Since the start of this year, food businesses need to apply for an export health certificate (EHC) – a legal document confirming certain information, health standards and regulations have been met – so that products of animal origin (POAO), including salmon, trout and seafood, can be exported from Scotland to the EU and Northern Ireland.
Our Deputy Chief Executive, Ian McWatt, answers some frequently asked questions about the export health certification process.
Who is responsible for what?
Exporting food businesses are responsible for initiating the EHC application process with the Animal Plant Health Agency (APHA), using the online service. This includes completing all necessary online paperwork, and making sure that your POAO export consignments are compliant with regulations.

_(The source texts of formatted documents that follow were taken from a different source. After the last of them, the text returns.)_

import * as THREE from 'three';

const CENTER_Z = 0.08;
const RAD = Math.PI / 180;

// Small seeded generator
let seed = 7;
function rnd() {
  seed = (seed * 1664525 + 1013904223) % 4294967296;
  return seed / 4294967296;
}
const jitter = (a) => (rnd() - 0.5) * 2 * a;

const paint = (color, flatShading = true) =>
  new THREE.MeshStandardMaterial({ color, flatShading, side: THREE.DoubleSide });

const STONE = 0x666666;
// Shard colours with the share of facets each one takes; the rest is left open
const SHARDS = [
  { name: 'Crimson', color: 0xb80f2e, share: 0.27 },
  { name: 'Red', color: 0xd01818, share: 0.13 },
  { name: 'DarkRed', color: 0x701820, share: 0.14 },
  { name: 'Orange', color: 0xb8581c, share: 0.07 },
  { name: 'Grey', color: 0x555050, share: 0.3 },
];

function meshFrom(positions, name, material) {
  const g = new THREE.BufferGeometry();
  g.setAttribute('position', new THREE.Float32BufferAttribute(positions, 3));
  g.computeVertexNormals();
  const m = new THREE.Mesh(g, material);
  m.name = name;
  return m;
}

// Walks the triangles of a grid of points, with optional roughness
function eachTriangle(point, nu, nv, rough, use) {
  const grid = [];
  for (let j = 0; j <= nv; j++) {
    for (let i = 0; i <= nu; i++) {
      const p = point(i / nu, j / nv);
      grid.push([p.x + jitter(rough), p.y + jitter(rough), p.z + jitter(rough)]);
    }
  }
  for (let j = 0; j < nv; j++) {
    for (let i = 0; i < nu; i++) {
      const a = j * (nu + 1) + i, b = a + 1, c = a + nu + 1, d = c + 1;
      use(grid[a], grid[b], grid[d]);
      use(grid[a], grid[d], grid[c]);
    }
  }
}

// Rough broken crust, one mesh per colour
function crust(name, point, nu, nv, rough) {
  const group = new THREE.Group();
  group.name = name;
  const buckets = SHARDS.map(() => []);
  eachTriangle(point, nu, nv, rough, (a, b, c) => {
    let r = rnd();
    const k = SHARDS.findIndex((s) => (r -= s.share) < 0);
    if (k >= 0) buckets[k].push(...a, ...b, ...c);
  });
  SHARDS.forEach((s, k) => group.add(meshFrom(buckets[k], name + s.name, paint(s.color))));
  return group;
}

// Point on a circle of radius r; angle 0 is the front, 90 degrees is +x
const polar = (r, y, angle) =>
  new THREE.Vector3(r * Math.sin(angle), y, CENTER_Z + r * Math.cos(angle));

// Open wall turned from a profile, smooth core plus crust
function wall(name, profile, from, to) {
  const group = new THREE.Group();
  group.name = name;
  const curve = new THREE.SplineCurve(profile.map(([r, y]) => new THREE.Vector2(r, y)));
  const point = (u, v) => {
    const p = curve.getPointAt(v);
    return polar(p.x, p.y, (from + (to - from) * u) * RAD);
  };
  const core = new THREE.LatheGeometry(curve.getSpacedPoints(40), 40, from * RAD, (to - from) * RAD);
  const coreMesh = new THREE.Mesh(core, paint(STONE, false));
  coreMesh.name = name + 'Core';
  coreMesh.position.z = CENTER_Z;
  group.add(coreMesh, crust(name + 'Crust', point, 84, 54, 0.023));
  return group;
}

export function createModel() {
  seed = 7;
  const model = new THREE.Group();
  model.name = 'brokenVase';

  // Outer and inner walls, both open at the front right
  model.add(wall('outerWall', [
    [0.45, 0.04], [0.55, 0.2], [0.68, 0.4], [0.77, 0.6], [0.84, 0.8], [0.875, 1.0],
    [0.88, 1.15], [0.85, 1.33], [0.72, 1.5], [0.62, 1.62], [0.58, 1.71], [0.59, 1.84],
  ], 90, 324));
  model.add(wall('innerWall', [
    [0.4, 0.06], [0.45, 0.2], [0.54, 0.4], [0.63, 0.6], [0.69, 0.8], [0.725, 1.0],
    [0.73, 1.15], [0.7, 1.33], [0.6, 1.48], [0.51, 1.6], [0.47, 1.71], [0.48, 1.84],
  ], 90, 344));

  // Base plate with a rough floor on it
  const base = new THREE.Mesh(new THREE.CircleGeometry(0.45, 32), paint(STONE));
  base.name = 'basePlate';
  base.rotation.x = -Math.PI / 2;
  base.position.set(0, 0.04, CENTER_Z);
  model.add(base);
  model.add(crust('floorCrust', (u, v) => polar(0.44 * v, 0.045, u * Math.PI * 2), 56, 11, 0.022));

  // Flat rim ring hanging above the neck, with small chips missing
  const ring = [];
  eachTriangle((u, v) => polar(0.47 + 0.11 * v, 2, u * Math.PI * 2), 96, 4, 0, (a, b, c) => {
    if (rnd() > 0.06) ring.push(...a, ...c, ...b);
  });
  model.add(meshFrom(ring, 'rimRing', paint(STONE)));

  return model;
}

Every consignment for export to the EU from the UK requires an EHC.
It is the responsibility of food business owners to make sure your staff are trained in how to complete the EHC properly.
To help exporters and certifiers become familiar with the requirements for EU export EHCs, Notes for Guidance have been published with each commodity EHC on the Animal and Plant Health Agency’s EHC Form Finder.
Food Standards Scotland (FSS) provides a supplementary EHC service at three logistics hubs in North and South Lanarkshire: DFDS in Larkhall, Mesquen in Harthill, and O'Toole International Logistics Ltd in Bellshill.
Certifying Officers (COs) and Certification Support Officers (CSOs) employed by FSS, and local authorities (on request and for exports to non-EU third party destinations), sign the completed EHC after checks.
What are the key challenges?
We are all learning how to manage the considerable burden of this new bureaucracy on exporting food products. These early days are not an easy time for any of us as we adjust to the new requirements in place for EHCs.
A number of issues have emerged in recent days, which include:
Properly completed paperwork in Scotland results in less checks overseas, so it is paramount the industry accurately completes the necessary paperwork to avoid delays.
There is also a significant risk that combined loads could be refused because of inaccuracy from one operator, so there is a collective responsibility here to ensure clearance for whole consignments.
Communication is key to ensuring load numbers and EHC numbers link together, and we all need to familiarise ourselves with new terminology. Examples of communication issues include:
- EHCs being completed by the COs, but hubs later advising that these are not required
- No common terminology to identify a specific load, leading to delays in reconciliation
- Lack of agreement currently in place regarding the saving and sharing on final EHC information
Administration and IT
Delays have occurred as a result of equipment being sent to the wrong address. Various issues have also been reported relating to lack of access to printers and internet connectivity problems.
Examples of further technical and operational issues include:
- Issues with the EHC platform related to numbering and references, resulting in the CO needing to complete entries manually, which takes time
- EHC being returned by the FBO for amendment following changes to product, weights etc., resulting in a new EHC having to be issued
- Lack of clarity regarding the differences between batch and harvest codes
- Daily schedule of loads not being provided in advance
What’s FSS doing to help?
FSS is supporting the three logistics hubs in improving efficiency of operations as priority, including meeting the hub management teams regularly to discuss issues.
FSS has the necessary veterinary capacity at the hubs and we are continuing to work closely with businesses and organisations to ensure that we are all doing everything possible to minimise delays and expedite product journeys.
It is in both industry and government’s shared interest to get Scottish food and drink products to key markets in the EU without undue delay.
In order to improve efficiency, we have called on industry to invest time training staff in how to generate the EHC and supporting documentation. We also ran industry webinars on 8 January 2021 with further guidance.
What else do I need to know?
The EHC journey involves significant preparation and input by food business operators. It’s important to remember that there is no ‘one size fits all’ approach to the EHC signing process.
Food business operators preparing products for export need to ensure that all documents are completed and staff are familiar with the EHC process, to help the delivery go smoothly.
Please make sure you are prepared with all the necessary information on load size, type, destination, and planned logistics, and able to provide this in advance. This is not a rubber stamping exercise and we want to avoid loads being rejected. It is far better for problems to be identified and resolved here in Scotland and not have consignments being turned back hundreds of miles away or refused when they arrive at the end of their journey.
Remember to set realistic expectations – this is a new process for us as well and not our primary role. We must all work together to overcome the current challenges.
Finally, I would like to extend my support and thanks to staff and the industry for everything that you have been doing under extremely taxing circumstances. Thank you for your continued support during this challenging time.
More guidance is available on our food and drink exports page.